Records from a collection
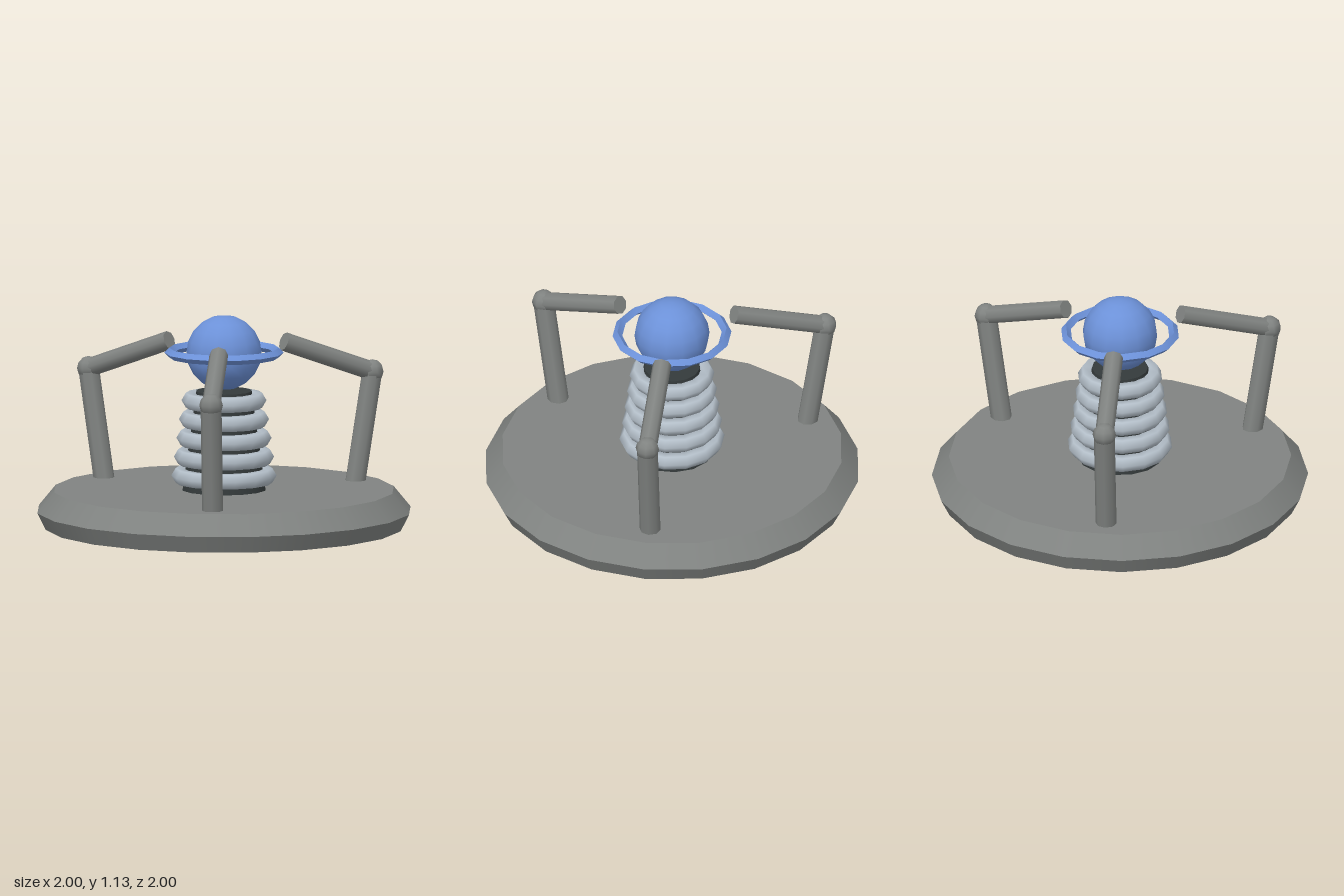
import * as THREE from 'three';
import { toCreasedNormals } from 'three/addons/utils/BufferGeometryUtils.js';

function mat(name, color) {
  const m = new THREE.MeshStandardMaterial({ color });
  m.name = name;
  return m;
}

function add(parent, name, geometry, material, x = 0, y = 0, z = 0) {
  const mesh = new THREE.Mesh(geometry, material);
  mesh.name = name;
  mesh.position.set(x, y, z);
  parent.add(mesh);
  return mesh;
}

// Horizontal torus lying in the xz plane
function ringGeometry(radius, tube, sides) {
  return new THREE.TorusGeometry(radius, tube, sides, 14).rotateX(Math.PI / 2);
}

// Capped rod between two points
function rod(parent, name, from, to, radius, material) {
  const dir = to.clone().sub(from);
  const mesh = add(parent, name, new THREE.CylinderGeometry(radius, radius, dir.length(), 8), material);
  mesh.position.copy(from).add(to).multiplyScalar(0.5);
  mesh.quaternion.setFromUnitVectors(new THREE.Vector3(0, 1, 0), dir.normalize());
}

export function createModel() {
  const model = new THREE.Group();
  model.name = 'energyDevice';
  const grey = mat('metalGrey', 0x808381);
  const dark = mat('darkMetal', 0x343a3b);
  const pale = mat('paleSteel', 0xb3bec8);
  const blue = mat('energyBlue', 0x6c91d8);

  // Base: flared lower half, bevelled upper half, dark underside
  add(model, 'baseLower', new THREE.CylinderGeometry(1, 0.955, 0.09, 20, 1, true), grey, 0, 0.045);
  add(model, 'baseUpper', new THREE.CylinderGeometry(0.91, 1, 0.11, 20, 1, true), grey, 0, 0.145);
  add(model, 'baseTop', new THREE.CircleGeometry(0.91, 20).rotateX(-Math.PI / 2), grey, 0, 0.2);
  add(model, 'baseUnderside', new THREE.CircleGeometry(0.955, 20).rotateX(Math.PI / 2), dark);

  // Tapered core wrapped in five coils
  add(model, 'core', new THREE.CylinderGeometry(0.15, 0.225, 0.53, 14), dark, 0, 0.465);
  for (let i = 0; i < 5; i++) {
    add(model, 'coil', ringGeometry(0.235 - i * 0.0135, 0.045, 6), pale, 0, 0.275 + i * 0.101);
  }

  // Floating orb and its thin ring
  add(model, 'orb', new THREE.SphereGeometry(0.2, 14, 10), blue, 0, 0.935);
  add(model, 'orbRing', toCreasedNormals(ringGeometry(0.291, 0.026, 4), 0.9), blue, 0, 0.935);

  // Three jointed arms reaching towards the orb
  const foot = new THREE.Vector3(0.77, 0.17, 0);
  const elbow = new THREE.Vector3(0.873, 0.78, 0);
  const tip = new THREE.Vector3(0.353, 0.972, 0);
  for (let i = 0; i < 3; i++) {
    const arm = new THREE.Group();
    arm.name = 'arm';
    arm.rotation.y = i * Math.PI * 2 / 3;
    rod(arm, 'lowerArm', foot, elbow, 0.056, grey);
    rod(arm, 'upperArm', elbow, tip, 0.05, grey);
    add(arm, 'elbow', new THREE.SphereGeometry(0.063, 8, 6), grey, elbow.x, elbow.y, 0);
    model.add(arm);
  }
  return model;
}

Work request: Whenever a line in the entries holds the word "function", copy that line.

Solution to the problem:
function mat(name, color) {
function add(parent, name, geometry, material, x = 0, y = 0, z = 0) {
function ringGeometry(radius, tube, sides) {
function rod(parent, name, from, to, radius, material) {
export function createModel() {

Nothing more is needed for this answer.